Mark’s Gospel reads like minimalist street-theatre, with abrupt scene changes and plot twists compelling the reader to feel the urgency of the drama. Written primarily to help imperial subjects come to terms with themselves and their colonial world, Mark stands alone in antiquity as a narrative for and about common people. At center stage is Jesus, the itinerant rabbi roaming Galilee healing the sick, raising the dead and feeding the hungry. And, for at least the first five chapters of Mark’s tragedy, he is the popular protagonist known for his revolutionary teaching and civil disobedience.

This week’s lectionary reading finds Jesus returning home, to the people and place of his past. And due to his growing fame throughout the region, the reader expects him to receive a warm reception. But instead, his neighbors and kin meet him with anger, fear, and contempt. “Is not this the Carpenter, the son of Mary?” Which functions not so much as a question as a mocking conclusion about Jesus’ illegitimacy. In his own town, among his own relatives, Jesus is rejected because he exceeds their meager expectations. There is probably nothing more spiritually suppressive than old time religion in a one-horse town that continues to rely on “how things have always been”.

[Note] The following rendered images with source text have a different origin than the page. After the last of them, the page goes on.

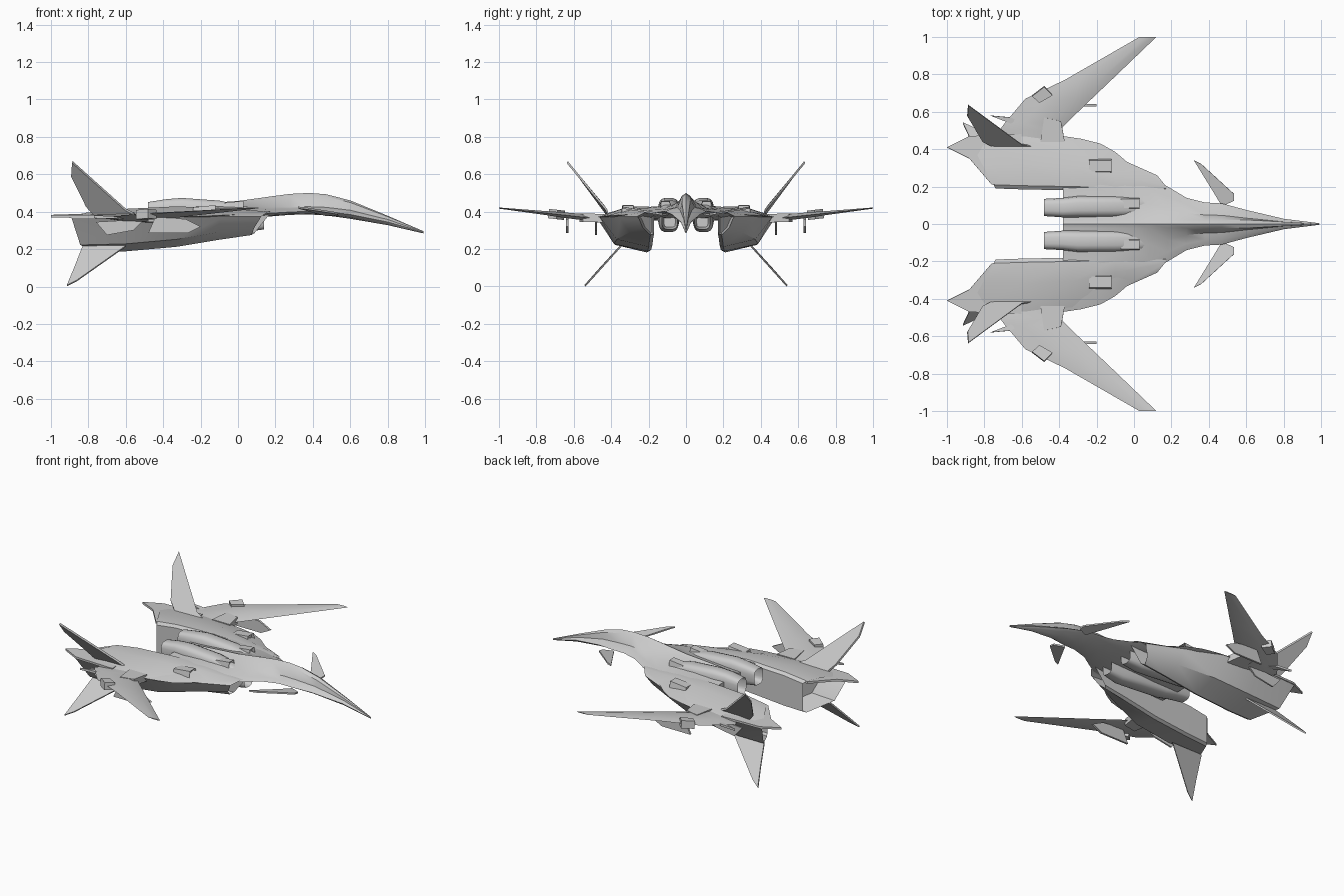
import bpy, bmesh, math
from mathutils import Vector

cube = bpy.data.objects.get("Cube")
if cube:
    bpy.data.objects.remove(cube, do_unlink=True)

grey = bpy.data.materials.new("hull_grey")
grey.use_nodes = True
grey.diffuse_color = (0.6, 0.6, 0.6, 1)
grey.node_tree.nodes["Principled BSDF"].inputs["Base Color"].default_value = (0.6, 0.6, 0.6, 1)


def finish(bm, name, mirror=True, angle=35):
    """Turn a bmesh into a shaded object, mirrored across the centre line."""
    bmesh.ops.recalc_face_normals(bm, faces=bm.faces)
    mesh = bpy.data.meshes.new(name)
    bm.to_mesh(mesh)
    bm.free()
    obj = bpy.data.objects.new(name, mesh)
    bpy.context.scene.collection.objects.link(obj)
    mesh.materials.append(grey)
    if mirror:
        mod = obj.modifiers.new("Mirror", "MIRROR")
        mod.use_axis = (False, True, False)
        mod.use_clip = False
        mod.use_mirror_merge = False
    bpy.ops.object.select_all(action="DESELECT")
    obj.select_set(True)
    bpy.context.view_layer.objects.active = obj
    bpy.ops.object.shade_smooth_by_angle(angle=math.radians(angle))
    return obj


def loft(name, rings, hollow=(0, 0), rim=0.012, mirror=True, angle=35):
    """Skin a list of rings; hollow gives the depth of the opening at each end."""
    bm = bmesh.new()
    rows = [[bm.verts.new(p) for p in ring] for ring in rings]
    count = len(rows[0])
    for a, b in zip(rows, rows[1:]):
        for i in range(count):
            j = (i + 1) % count
            bm.faces.new((a[i], a[j], b[j], b[i]))
    caps = [bm.faces.new(rows[0]), bm.faces.new(rows[-1])]
    bmesh.ops.recalc_face_normals(bm, faces=bm.faces)
    for cap, depth in zip(caps, hollow):
        if depth:
            bmesh.ops.inset_individual(bm, faces=[cap], thickness=rim)
            bmesh.ops.translate(bm, verts=cap.verts, vec=(depth, 0, 0))
    return finish(bm, name, mirror, angle)


def plate(name, points, thickness):
    """Thin panel extruded evenly to both sides of its outline."""
    pts = [Vector(p) for p in points]
    normal = (pts[1] - pts[0]).cross(pts[2] - pts[0]).normalized() * thickness / 2
    return loft(name, [[p - normal for p in pts], [p + normal for p in pts]])


# Blended fuselage: x, half width, top, edge height, bottom, shoulder fullness
stations = [
    (0.99, 0.004, 0.296, 0.29, 0.284, 0.4),
    (0.8, 0.028, 0.378, 0.345, 0.328, 0.4),
    (0.6, 0.075, 0.46, 0.385, 0.362, 0.3),
    (0.47, 0.11, 0.493, 0.4, 0.38, 0.25),
    (0.38, 0.115, 0.5, 0.402, 0.385, 0.25),
    (0.28, 0.14, 0.495, 0.398, 0.383, 0.28),
    (0.18, 0.2, 0.482, 0.392, 0.375, 0.35),
    (0.08, 0.255, 0.468, 0.387, 0.365, 0.45),
    (0, 0.3, 0.457, 0.385, 0.36, 0.55),
    (-0.1, 0.385, 0.45, 0.38, 0.355, 0.65),
    (-0.18, 0.43, 0.444, 0.376, 0.35, 0.75),
    (-0.28, 0.455, 0.436, 0.374, 0.35, 0.8),
    (-0.38, 0.47, 0.43, 0.372, 0.35, 0.85),
]


def body_ring(x, w, top, edge, bottom, full):
    rise, drop = top - edge, edge - bottom
    half = [(min(0.022, 0.4 * w), edge + rise * 0.85),
            (0.42 * w, edge + rise * full),
            (0.75 * w, edge + rise * full * 0.6),
            (w, edge),
            (0.7 * w, edge - drop * 0.7)]
    pts = [(0, top)] + half + [(0, bottom)] + [(-y, z) for y, z in reversed(half)]
    return [(x, y, z) for y, z in pts]


loft("fuselage", [body_ring(*s) for s in stations], mirror=False)


# Outer engine pods with swept inlets and slanted open nozzles
def pod_ring(x, inner, outer, top, edge, bottom, lean=0, slant=0):
    base = inner + (outer - inner) * 0.68
    pts = [(inner, top - 0.015), (inner + 0.02, top), (inner + (outer - inner) * 0.45, top),
           (outer, edge), (outer - 0.01, edge - 0.015),
           (base, bottom + 0.04), (inner + 0.02, bottom), (inner, bottom + 0.01)]
    return [(x + lean * (z - bottom) + slant * (y - inner), y, z) for y, z in pts]


loft("engine_pod", [
    pod_ring(0.08, 0.17, 0.26, 0.4, 0.375, 0.275, 0.8, -0.4),
    pod_ring(-0.1, 0.175, 0.36, 0.42, 0.375, 0.25),
    pod_ring(-0.33, 0.18, 0.46, 0.428, 0.372, 0.212),
    pod_ring(-0.6, 0.185, 0.48, 0.415, 0.372, 0.188),
    pod_ring(-0.74, 0.19, 0.465, 0.395, 0.37, 0.182, 0, -0.55),
], hollow=(-0.1, 0.16), rim=0.014)

# Pointed deck above the nozzle
plate("pod_tail_deck", [(-0.6, 0.22, 0.385), (-0.76, 0.21, 0.385), (-0.88, 0.35, 0.38),
                        (-1, 0.41, 0.376), (-0.88, 0.47, 0.374), (-0.6, 0.48, 0.374)], 0.014)


# Inner engines: rounded box tubes beside the spine
def tube_ring(x, inner, outer, bottom, top, sides=16):
    ring = []
    for i in range(sides):
        a = math.tau * (i + 0.5) / sides
        c, s = math.cos(a), math.sin(a)
        ring.append((x, (inner + outer) / 2 + math.copysign(abs(c) ** 0.6, c) * (outer - inner) / 2,
                     (bottom + top) / 2 + math.copysign(abs(s) ** 0.6, s) * (top - bottom) / 2))
    return ring


loft("inner_engine", [
    tube_ring(0.14, 0.045, 0.13, 0.305, 0.4),
    tube_ring(0.04, 0.04, 0.145, 0.29, 0.43),
    tube_ring(-0.1, 0.035, 0.15, 0.3, 0.46),
    tube_ring(-0.3, 0.035, 0.15, 0.315, 0.474),
    tube_ring(-0.38, 0.035, 0.14, 0.33, 0.468),
    tube_ring(-0.48, 0.042, 0.135, 0.345, 0.452),
], hollow=(-0.1, 0.1))


# Raised scoops on the upper deck
def scoop(name, x, y, z, length, width, height):
    def ring(px, w, h):
        return [(px, y - w, z - 0.02), (px, y + w, z - 0.02),
                (px, y + w * 0.8, z + h), (px, y - w * 0.8, z + h)]
    loft(name, [ring(x, width / 2, height), ring(x - length, width / 2, height * 0.4)],
         hollow=(-0.02, 0), rim=0.004)


scoop("outer_scoop", -0.12, 0.31, 0.415, 0.12, 0.075, 0.02)
scoop("inner_scoop", 0.03, 0.11, 0.44, 0.1, 0.06, 0.018)


# Forward swept wings: span, leading x, trailing x, thickness
def wing_ring(y, lead, trail, thick):
    z = 0.36 + (y - 0.45) * 0.108
    shape = [(0, 0), (0.25, 1), (0.7, 0.7), (1, 0), (0.7, -0.7), (0.25, -1)]
    return [(lead + (trail - lead) * f, y, z + h * thick / 2) for f, h in shape]


loft("swept_wing", [wing_ring(*s) for s in [
    (0.43, -0.4, -0.68, 0.036), (0.5, -0.4, -0.72, 0.036), (0.54, -0.36, -0.69, 0.034),
    (0.67, -0.225, -0.58, 0.028), (0.77, -0.12, -0.37, 0.02), (1, 0.12, 0.03, 0.006)]])
plate("wing_root_fairing", [(-0.37, 0.44, 0.365), (-0.39, 0.55, 0.368),
                            (-0.48, 0.57, 0.368), (-0.5, 0.44, 0.365)], 0.045)

# Hinge block, pylon and small root blades on the wing
plate("wing_hinge_block", [(-0.545, 0.685, 0.384), (-0.48, 0.735, 0.39),
                           (-0.435, 0.69, 0.385), (-0.505, 0.65, 0.38)], 0.05)
plate("wing_pylon", [(-0.48, 0.635, 0.285), (-0.27, 0.635, 0.285), (-0.2, 0.635, 0.32),
                     (-0.28, 0.635, 0.36), (-0.44, 0.635, 0.375)], 0.013)
plate("root_pylon", [(-0.76, 0.482, 0.345), (-0.7, 0.482, 0.275),
                     (-0.56, 0.482, 0.3), (-0.5, 0.482, 0.36)], 0.01)
plate("root_blade", [(-0.77, 0.58, 0.372), (-0.66, 0.57, 0.37), (-0.56, 0.525, 0.366),
                     (-0.64, 0.53, 0.366)], 0.014)

# Canted tail fins above and below
plate("upper_fin", [(-0.53, 0.415, 0.375), (-0.6, 0.425, 0.41), (-0.885, 0.635, 0.665),
                    (-0.89, 0.575, 0.592), (-0.81, 0.44, 0.43), (-0.76, 0.415, 0.375)], 0.012)
plate("lower_fin", [(-0.6, 0.35, 0.215), (-0.83, 0.35, 0.215), (-0.875, 0.455, 0.1),
                    (-0.915, 0.54, 0.004), (-0.86, 0.515, 0.032)], 0.01)

# Swept back canards near the neck
plate("canard", [(0.535, 0.125, 0.386), (0.535, 0.16, 0.391), (0.36, 0.32, 0.418),
                 (0.32, 0.34, 0.422), (0.425, 0.17, 0.393), (0.47, 0.095, 0.382)], 0.01)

Why is it that a stranger can see from a distance what a neighbor cannot see close? Things can become too familiar, too absolute. His eyes, hands, voice, and clothes are now plain, predictable, and probably a bit tattered. After all, this is just Mary’s boy, everyone is sure of that. But facts alone don’t lead to faith. When belief is reduced to what is known, certainty becomes the purest of spiritual virtues. Therefore you have a Galilean village, and now an entire religious culture striving for intellectual proof to convince themselves that what they believe is actually true, leaving precious room for the beauty of mystery and the stretching nature of doubt.1 Maybe there are times when God is just willfully ambiguous…

Jesus’ return home reminds us just how blind we can be to something we think we know so well. Why was it so hard to see Jesus for who he really is? Why is it so hard to see him now through our best attempts at systematic theology and dogmatic apologetics?

Mark’s drama is the story of the God who is like Jesus. He still confounds, still confuses, and still refuses to fit our preconceived expectations. If anything is certain, it’s that the last two thousand years has proven that those of us who think we know him most may well be the ones who know him least.